Traverse Theatre, Edinburgh
The likes of Brian O'Nolan's epic Irish-Gaelic novel probably won't be seen again, but the Sligo-based Blue Raincoat Theatre Company's audacious stab at bringing it to life is as probably as good as it gets. Although originally published as An Beal Bocht under O'Nolan's Myles na gCopaleen pseudonym rather than his better-known Flann O'Brien moniker, it's to O'Brien that Jocelyn Clarke credits his new adaptation.

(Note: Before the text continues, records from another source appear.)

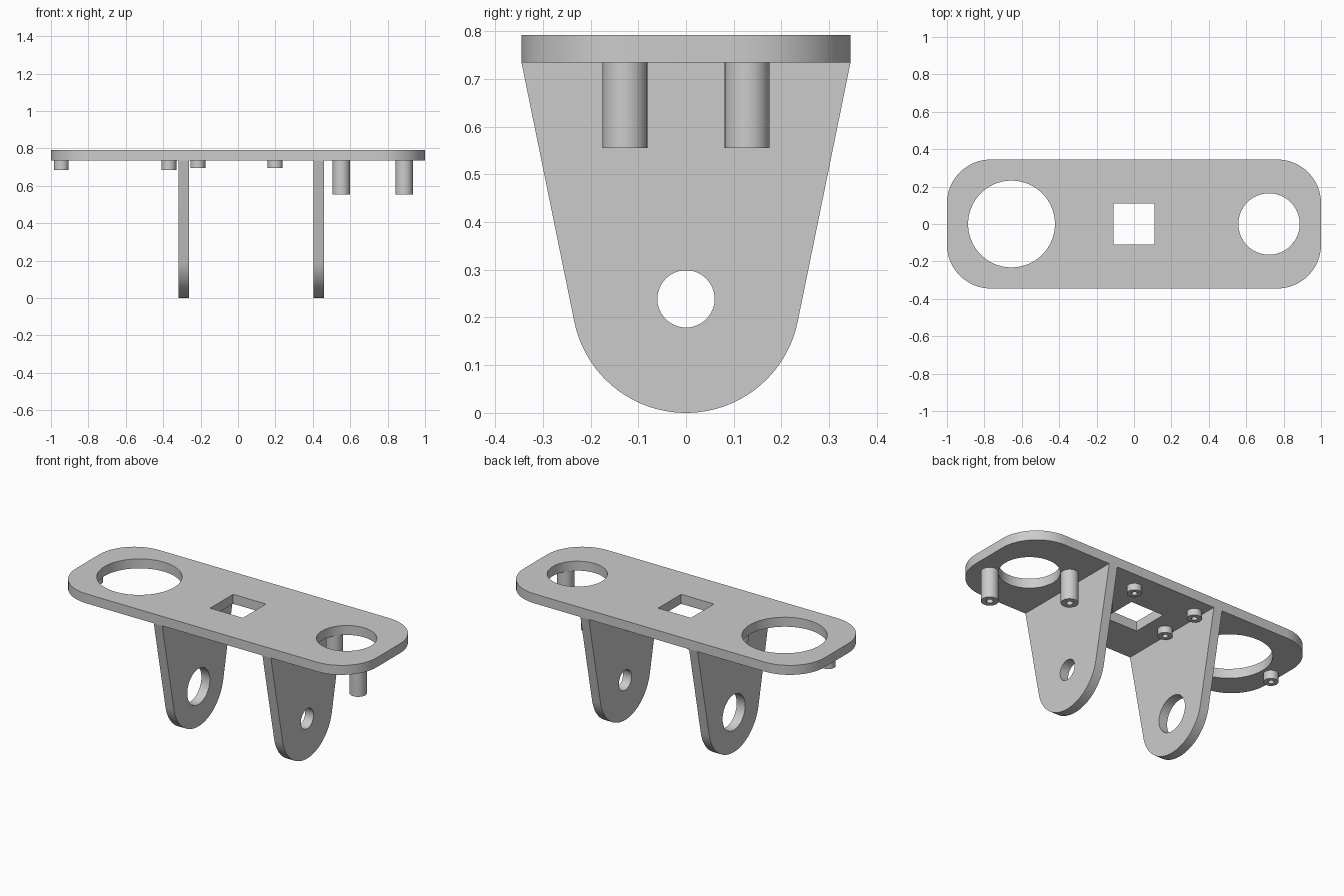
import bpy, bmesh, math
from mathutils import Matrix, Vector

if "Cube" in bpy.data.objects:
    bpy.data.objects.remove(bpy.data.objects["Cube"])

grey = bpy.data.materials.new("plain_grey")
grey.diffuse_color = (0.6, 0.6, 0.6, 1)
grey.use_nodes = True
grey.node_tree.nodes["Principled BSDF"].inputs["Base Color"].default_value = grey.diffuse_color


def arc(cx, cy, r, a0, a1, n):
    """Points along an arc, angles in degrees, both ends included."""
    return [(cx + r * math.cos(math.radians(a0 + (a1 - a0) * i / n)),
             cy + r * math.sin(math.radians(a0 + (a1 - a0) * i / n))) for i in range(n + 1)]


def circle(cx, cy, r, n=64):
    return arc(cx, cy, r, 0, 360, n)[:-1]


def prism(name, loops, depth, matrix):
    """Extrude an outline with holes along local z from 0 to depth."""
    cu = bpy.data.curves.new(name, 'CURVE')
    cu.dimensions = '2D'
    cu.fill_mode = 'BOTH'
    cu.extrude = depth / 2
    for pts in loops:
        sp = cu.splines.new('POLY')
        sp.points.add(len(pts) - 1)
        for p, (x, y) in zip(sp.points, pts):
            p.co = (x, y, 0, 1)
        sp.use_cyclic_u = True
    ob = bpy.data.objects.new(name, cu)
    bpy.context.collection.objects.link(ob)
    bpy.ops.object.select_all(action='DESELECT')
    bpy.context.view_layer.objects.active = ob
    ob.select_set(True)
    bpy.ops.object.convert(target='MESH')
    ob = bpy.context.view_layer.objects.active
    ob.name = name
    bm = bmesh.new()
    bm.from_mesh(ob.data)
    bmesh.ops.remove_doubles(bm, verts=bm.verts, dist=1e-5)
    bmesh.ops.translate(bm, verts=bm.verts, vec=Vector((0, 0, depth / 2)))
    bm.transform(matrix)
    bmesh.ops.recalc_face_normals(bm, faces=bm.faces)
    bm.to_mesh(ob.data)
    bm.free()
    ob.data.materials.clear()
    ob.data.materials.append(grey)
    bpy.ops.object.shade_smooth_by_angle(angle=math.radians(30))
    return ob


UNDER, TOP, HALF_W = 0.735, 0.792, 0.345

# Top plate: rounded rectangle with two round openings and a square one
R = 0.235
outline = []
for sx, sy, a in ((1, 1, 0), (-1, 1, 90), (-1, -1, 180), (1, -1, 270)):
    outline += arc(sx * (1 - R), sy * (HALF_W - R), R, a, a + 90, 20)
s = 0.109
square = [(s, s), (-s, s), (-s, -s), (s, -s)]
prism("top_plate", [outline, circle(-0.655, 0, 0.232, 80), circle(0.722, 0, 0.164), square],
      TOP - UNDER, Matrix.Translation((0, 0, UNDER)))

# Two hanging legs: tapered, round-ended, each with a pivot hole
LR = 0.239
t = math.degrees(math.atan2(UNDER - LR, HALF_W)
                 - math.acos(LR / math.hypot(HALF_W, UNDER - LR)))
leg = [(HALF_W, UNDER), (-HALF_W, UNDER)] + arc(0, LR, LR, 180 - t, 360 + t, 48)
upright = Matrix(((0, 0, 1, 0), (1, 0, 0, 0), (0, 1, 0, 0), (0, 0, 0, 1)))
for name, x, hole in (("left_leg", -0.318, 0.107), ("right_leg", 0.404, 0.06)):
    prism(name, [leg, circle(0, LR, hole, 48)], 0.056,
          Matrix.Translation((x, 0, 0)) @ upright)


# Hollow screw posts under the plate
def post(name, x, y, r, bore, bottom):
    prism(name, [circle(0, 0, r, 32), circle(0, 0, bore, 24)], UNDER - bottom,
          Matrix.Translation((x, y, bottom)))


for x, y in ((0.552, 0.128), (0.888, -0.128)):
    post("long_post", x, y, 0.047, 0.018, 0.555)
for x in (-0.945, -0.37):
    post("short_post", x, 0, 0.04, 0.016, 0.685)
for x in (-0.215, 0.199):
    for y in (0, 0.24):
        post("square_opening_post", x, y, 0.04, 0.016, 0.695)
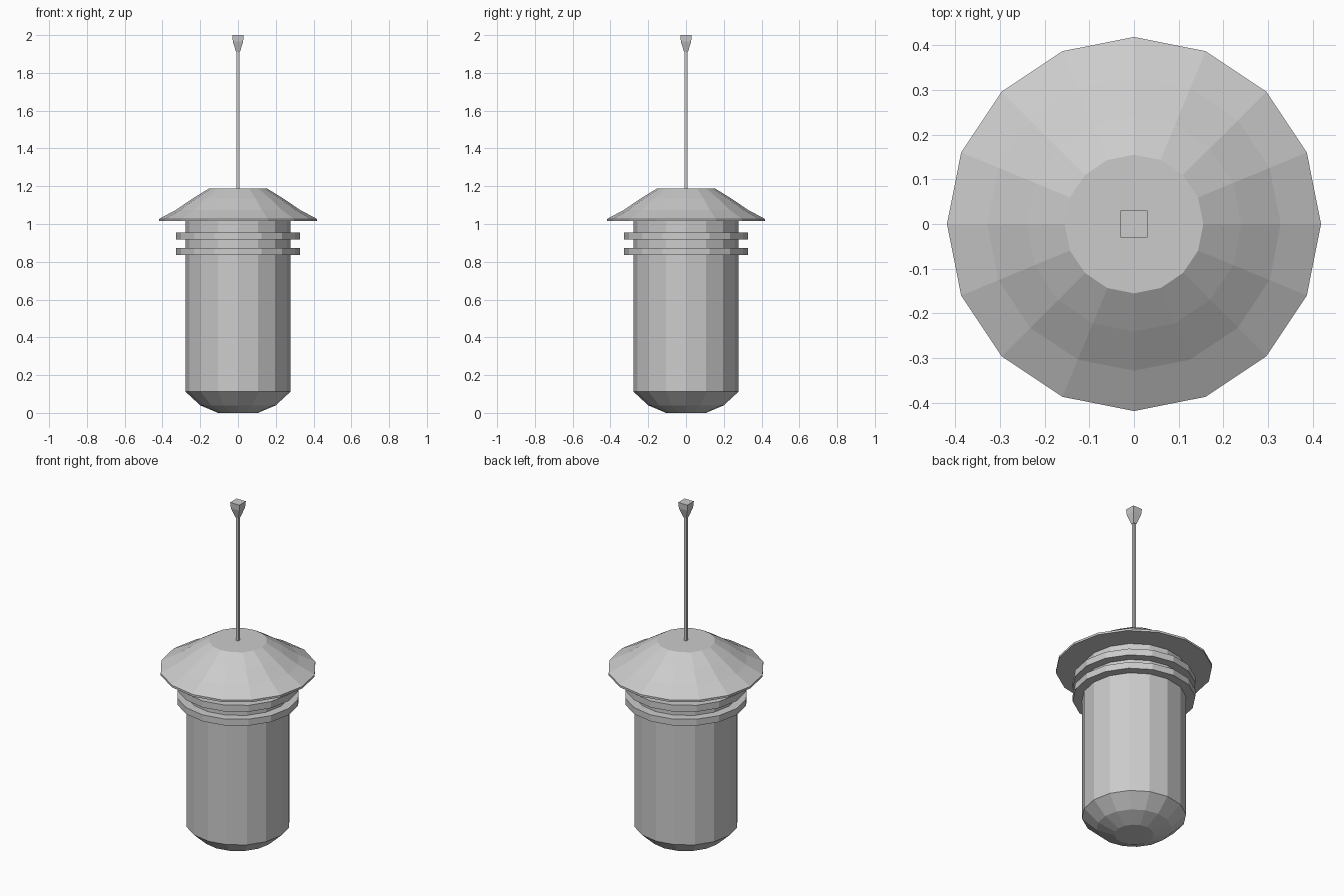
import bpy, bmesh
from math import cos, sin, pi

if "Cube" in bpy.data.objects:
    bpy.data.objects.remove(bpy.data.objects["Cube"])


def lathe(name, profile, sides=16, turn=0.0, square=False):
    """Closed flat-faced solid from (radius, z) points, bottom to top."""
    scale = 2 ** 0.5 if square else 1.0
    bm = bmesh.new()
    rings = []
    for r, z in profile:
        rings.append([bm.verts.new((r * scale * cos(turn + 2 * pi * i / sides),
                                    r * scale * sin(turn + 2 * pi * i / sides), z))
                      for i in range(sides)])
    for low, high in zip(rings, rings[1:]):
        for i in range(sides):
            j = (i + 1) % sides
            bm.faces.new((low[i], low[j], high[j], high[i]))
    bm.faces.new(rings[0][::-1])
    bm.faces.new(rings[-1])
    mesh = bpy.data.meshes.new(name)
    bm.to_mesh(mesh)
    bm.free()
    obj = bpy.data.objects.new(name, mesh)
    bpy.context.collection.objects.link(obj)
    return obj


# Cylindrical lamp body with rounded bottom
lathe("lamp_body", [(0.106, 0.0), (0.2, 0.04), (0.278, 0.112), (0.278, 1.02)])

# Two flat rings round the neck
for n, z in enumerate((0.835, 0.917), 1):
    lathe(f"neck_ring_{n}", [(0.328, z), (0.328, z + 0.038)])

# Flared shade
lathe("shade", [(0.418, 1.015), (0.418, 1.027), (0.328, 1.075),
                (0.24, 1.135), (0.155, 1.187)])

# Hanging rod and square ceiling mount
lathe("hanging_rod", [(0.008, 1.18), (0.008, 1.93)], 4, pi / 4, True)
lathe("ceiling_mount", [(0.01, 1.91), (0.027, 1.965), (0.03, 2.0)], 4, pi / 4, True)
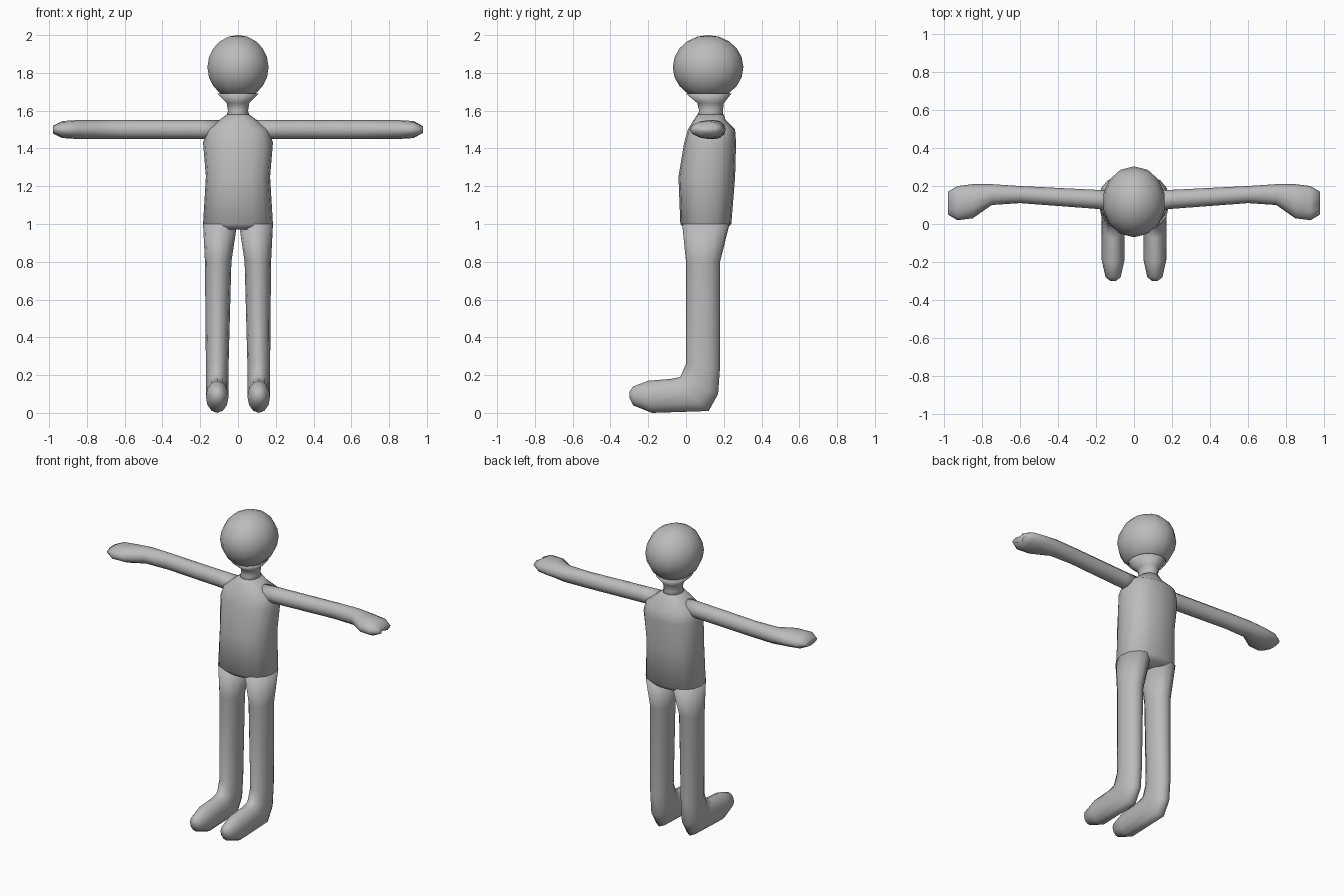
import bpy, bmesh, math
from mathutils import Vector

cube = bpy.data.objects.get("Cube")
if cube:
    bpy.data.objects.remove(cube, do_unlink=True)

GREY = (.5, .5, .5, 1)
grey_material = bpy.data.materials.new("plain grey")
grey_material.use_nodes = True
grey_material.diffuse_color = GREY
shader = grey_material.node_tree.nodes["Principled BSDF"]
shader.inputs["Base Color"].default_value = GREY


def finish(name, bm):
    """Turn a bmesh into a smooth grey object."""
    bmesh.ops.recalc_face_normals(bm, faces=bm.faces)
    mesh = bpy.data.meshes.new(name)
    bm.to_mesh(mesh)
    bm.free()
    mesh.shade_smooth()
    mesh.materials.append(grey_material)
    part = bpy.data.objects.new(name, mesh)
    bpy.context.collection.objects.link(part)
    return part


def loft(name, rings, sides=12, power=2):
    """Skin a tube through rings of (front point, back point, half-width vector)."""
    def squarish(value):
        return math.copysign(abs(value) ** (2 / power), value)

    bm = bmesh.new()
    angles = [math.tau * i / sides for i in range(sides)]
    loops = []
    for front, back, half in rings:
        front, back, half = Vector(front), Vector(back), Vector(half)
        middle = (front + back) / 2
        loops.append([bm.verts.new(middle
                                   + (front - middle) * squarish(math.cos(angle))
                                   + half * squarish(math.sin(angle)))
                      for angle in angles])
    for lower, upper in zip(loops, loops[1:]):
        for i in range(sides):
            bm.faces.new((lower[i - 1], lower[i], upper[i], upper[i - 1]))
    bm.faces.new(loops[0])
    bm.faces.new(loops[-1])
    return finish(name, bm)


def upright(rows):
    """Level rings from rows of (height, front y, back y, half width)."""
    return [((0, front, z), (0, back, z), (width, 0, 0))
            for z, front, back, width in rows]


# Torso with sloping shoulders
loft("torso", upright([(.97, 0, .21, .16), (1, -.03, .24, .185),
                       (1.25, -.04, .26, .17), (1.43, -.01, .265, .185),
                       (1.5, .01, .26, .165), (1.55, .04, .21, .1),
                       (1.58, .06, .2, .06)]), sides=16, power=2.4)

# Neck, flaring into the head
loft("neck", upright([(1.55, .05, .2, .07), (1.6, .07, .195, .053),
                      (1.64, .06, .2, .06), (1.69, 0, .24, .11)]))

# Head: a round ball, a little deeper than wide
head_mesh = bmesh.new()
bmesh.ops.create_uvsphere(head_mesh, u_segments=14, v_segments=10, radius=1)
bmesh.ops.scale(head_mesh, verts=head_mesh.verts, vec=(.166, .187, .17))
head = finish("head", head_mesh)
head.location = (0, .117, 1.83)

# Arms and mitten hands: distance out, front y, back y, half height
ARM = [(.1, .07, .18, .05), (.2, .08, .18, .05), (.6, .11, .2, .05),
       (.75, .1, .21, .05), (.85, .03, .21, .05), (.93, .02, .2, .045),
       (.98, .05, .17, .02)]

# Legs and feet: front y and z, back y and z, half width
LEG = [(-.02, 1, .23, 1, .09), (0, .8, .18, .8, .07), (0, .26, .18, .24, .06),
       (-.03, .19, .17, .1, .06), (-.08, .18, .12, .01, .06),
       (-.2, .17, -.18, 0, .06), (-.28, .14, -.28, .04, .04),
       (-.3, .11, -.3, .08, .015)]

for side, sign in (("left", 1), ("right", -1)):
    arm = loft(side + "_arm", [((sign * out, front, 1.5), (sign * out, back, 1.5),
                                (0, 0, height))
                               for out, front, back, height in ARM])
    if side == "left":
        # Notch across the fingertips of the left hand
        for vertex in arm.data.vertices:
            if vertex.co.x > .97 and abs(vertex.co.y - .11) < .02:
                vertex.co.x -= .025

    # The hips spread outward where the leg is widest
    rings = []
    for front, front_z, back, back_z, width in LEG:
        centre = sign * min(.11, .14 - width / 2)
        rings.append(((centre, front, front_z), (centre, back, back_z), (width, 0, 0)))
    loft(side + "_leg", rings)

Such a flirtation with multiple identities perhaps point to the roots of one Bonaparte O'Conassa, who narrates his own life story, from his messy birth in a fatherless household, to his eventual incarceration from whence he relates his solemn tale. Inbetween, director Niall Henry navigates his cast of five around Jamie Vartan's rural map of a set to lay bare an entire society in flux. With the performing quintet lining up to frame what follows with a disclaimer of sorts, O'Brien's story is transcended to become a thing of even greater marvels. Puppetry, a sweeping string-led score and all manner of physical tics are co-opted into the mix. All of which comes out irresistably silly at times, like when the stealing of a pig resembles the kidnap of a silent movie starlet.
There are some serious points being made, however, about how Bonaparte has the Gaelic all but beaten out of him as he is forced to take on a name that isn't his own. At the show's centre is Sandra O'Malley's turn as Bonaparte. Sporting a backwards-turned flat cap, O'Malley's richly-voiced monologues lends things a gravitas heightened by Bonaparte's first and last meeting with his father, as the baton of misrule is passed between them.
The Herald, June 4th 2013